The big question, when it comes to SEO, is ‘how much money should I spend on my campaign?’
and, honestly, there is no easy answer. In SEO, as in marketing in general, there is no set formula for determining budget. Sadly, this is one of the main reasons why the profession gives rise to so many con artists, who ultimately give the rest of us a bad name. With that in mind, I’d advise you to work with a company you trust, with a proven track record and some happy customers.
My advice for working out your SEO spend is that it is worth investing in some upfront planning that will allow you to estimate your return on investment (ROI) as accurately as possible from the outset. Any good SEO company will advise you of the same. Incidentally, I would give exactly the same advice if we were talking about offline marketing as well (an area in which I have some experience). So many companies with lower budgets see planning as a waste of money because the chunk of the budget allocated to planning is not being spent towards directly generating business. They want to begin to see results on day 1. Who doesn’t? But if you want to create and sustain a successfully business generating campaign you need to plan it.
You wouldn’t ask a builder to start work on your extension before he’d made his plans would you? You find a good builder and you invest in plans, then building work for a quality, long lasting structure. Apply the same principals to your SEO.
‘I have £X per month to spend, what can you do for that?’
This is not an uncommon statement and is often heard from small business owners seeking SEO services. It seems perfectly reasonable doesn’t it? If they run a van hire company, for example, they will know that a customer with £X amount gets 2 vans per month, while a company with £Y gets 3. However, we don’t have a van to give you; the only thing that makes SEO tangible is the results it generates.
You may have identified 5 sets of keywords and know which, owing to budget limitations, you want your site optimised for. This is probably based on the amount of traffic you think each keyword can generate (which, in itself is likely to be something of an assumption unless you have run prior campaigns) but generating ROI is very different to generating traffic; a million clicks and no sales is worth zero.
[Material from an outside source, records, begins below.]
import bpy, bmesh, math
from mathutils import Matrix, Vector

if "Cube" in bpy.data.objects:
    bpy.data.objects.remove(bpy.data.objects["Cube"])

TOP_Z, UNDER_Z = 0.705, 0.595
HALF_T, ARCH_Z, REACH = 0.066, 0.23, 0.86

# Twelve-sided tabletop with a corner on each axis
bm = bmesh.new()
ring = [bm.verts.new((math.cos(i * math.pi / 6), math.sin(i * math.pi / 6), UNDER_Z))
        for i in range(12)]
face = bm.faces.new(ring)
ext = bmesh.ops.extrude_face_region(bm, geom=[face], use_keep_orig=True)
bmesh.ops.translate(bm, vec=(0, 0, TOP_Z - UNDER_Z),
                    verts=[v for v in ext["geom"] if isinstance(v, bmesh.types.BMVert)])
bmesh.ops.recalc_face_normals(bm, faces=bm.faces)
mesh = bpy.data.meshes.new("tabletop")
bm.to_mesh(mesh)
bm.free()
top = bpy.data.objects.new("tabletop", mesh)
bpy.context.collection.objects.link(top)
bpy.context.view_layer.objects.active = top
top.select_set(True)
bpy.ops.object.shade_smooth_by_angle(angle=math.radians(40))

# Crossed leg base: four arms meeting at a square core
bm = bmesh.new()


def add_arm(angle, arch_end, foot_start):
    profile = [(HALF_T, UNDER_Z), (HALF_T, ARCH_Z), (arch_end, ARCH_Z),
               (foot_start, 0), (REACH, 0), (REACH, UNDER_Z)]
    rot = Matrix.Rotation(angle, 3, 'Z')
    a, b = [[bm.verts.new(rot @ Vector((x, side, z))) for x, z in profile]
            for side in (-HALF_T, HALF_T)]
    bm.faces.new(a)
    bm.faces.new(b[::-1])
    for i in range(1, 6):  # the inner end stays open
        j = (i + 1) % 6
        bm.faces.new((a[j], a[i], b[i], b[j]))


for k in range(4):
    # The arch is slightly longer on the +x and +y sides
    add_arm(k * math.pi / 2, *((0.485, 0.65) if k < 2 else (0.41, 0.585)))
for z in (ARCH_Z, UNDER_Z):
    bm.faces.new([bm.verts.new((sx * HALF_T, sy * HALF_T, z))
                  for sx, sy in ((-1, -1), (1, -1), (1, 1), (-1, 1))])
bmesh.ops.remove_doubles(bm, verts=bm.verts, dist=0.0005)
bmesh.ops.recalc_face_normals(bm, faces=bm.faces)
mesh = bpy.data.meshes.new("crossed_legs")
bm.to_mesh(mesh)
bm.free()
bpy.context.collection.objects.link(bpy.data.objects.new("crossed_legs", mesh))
There is a great post by Rishil on SEOmoz that explains how to work out SEO ROI, so I won’t go into more detail about that here but I’d urge you to have a read of that.
As is mentioned in the SEOmoz post referenced above, there is no set way to determine ROI. The results of prior campaigns are a good indicator and, where there have been no prior campaigns, paying for an initial Adwords campaign is a great way to pit keywords against each other to measure success – of course this has the added advantage of (hopefully) generating hits from day 1. The more keywords, the more complex (obviously) but time spent planning and working out/testing the long tail is usually the surest way to maximise the results of your spend.